DATA TO EXAMINE below:

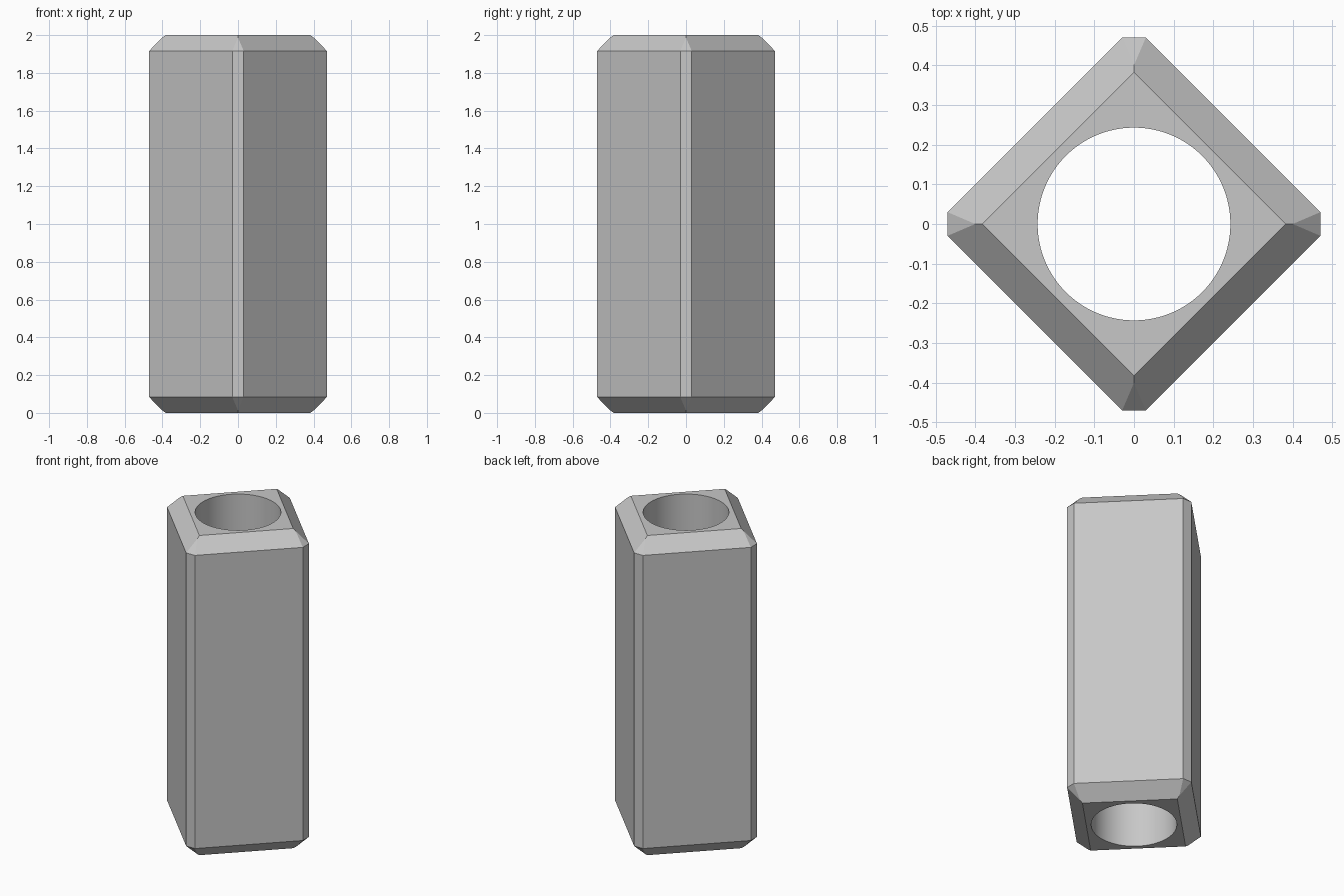
import bpy
import bmesh
import math

if "Cube" in bpy.data.objects:
    bpy.data.objects.remove(bpy.data.objects["Cube"])

HEIGHT = 2.0
CHAMFER = 0.083       # height of the sloped bands at both ends
END = 0.382           # corner distance of the flat end squares
APEX = 0.40           # tip of each small corner facet
SIDE, CUT = 0.47, 0.03  # corner distance and half width of the trimmed edges
BORE = 0.243

grey = bpy.data.materials.new("plain grey")
grey.diffuse_color = (0.575, 0.575, 0.575, 1.0)
grey.use_nodes = True
grey.node_tree.nodes["Principled BSDF"].inputs["Base Color"].default_value = grey.diffuse_color

# Chamfered square bar, turned 45 degrees
bm = bmesh.new()
apex_drop = CHAMFER * (APEX - END) / (SIDE + CUT - END)
for i in range(4):
    c, s = round(math.cos(i * math.pi / 2)), round(math.sin(i * math.pi / 2))
    corner = [(END, 0, 0), (APEX, 0, apex_drop),
              (SIDE, CUT, CHAMFER), (SIDE, -CUT, CHAMFER)]
    for x, y, drop in corner:
        for z in (drop, HEIGHT - drop):
            bm.verts.new((c * x - s * y, s * x + c * y, z))
bmesh.ops.convex_hull(bm, input=bm.verts[:])
bmesh.ops.dissolve_limit(bm, angle_limit=math.radians(2),
                         verts=bm.verts[:], edges=bm.edges[:])
bmesh.ops.recalc_face_normals(bm, faces=bm.faces[:])
mesh = bpy.data.meshes.new("square_sleeve")
bm.to_mesh(mesh)
bm.free()
mesh.materials.append(grey)
sleeve = bpy.data.objects.new("square_sleeve", mesh)
bpy.context.collection.objects.link(sleeve)

# Round bore through the full height
bpy.ops.mesh.primitive_cylinder_add(vertices=96, radius=BORE, depth=HEIGHT + 0.4,
                                    location=(0, 0, HEIGHT / 2))
cutter = bpy.context.object
cutter.name = "bore_cutter"
cutter.data.materials.append(grey)

bpy.ops.object.select_all(action='DESELECT')
sleeve.select_set(True)
bpy.context.view_layer.objects.active = sleeve
cut = sleeve.modifiers.new("bore", 'BOOLEAN')
cut.operation = 'DIFFERENCE'
cut.solver = 'EXACT'
cut.object = cutter
bpy.ops.object.modifier_apply(modifier=cut.name)
bpy.data.objects.remove(cutter, do_unlink=True)

# Smooth bore, crisp chamfers
bpy.ops.object.shade_smooth_by_angle(angle=math.radians(20))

End of DATA TO EXAMINE.

HOW TO COMPLETE THIS TASK | Looking at the data above, show all lines where the word "edges" occurs.

RESULT OF THIS TASK |
SIDE, CUT = 0.47, 0.03  # corner distance and half width of the trimmed edges
                         verts=bm.verts[:], edges=bm.edges[:])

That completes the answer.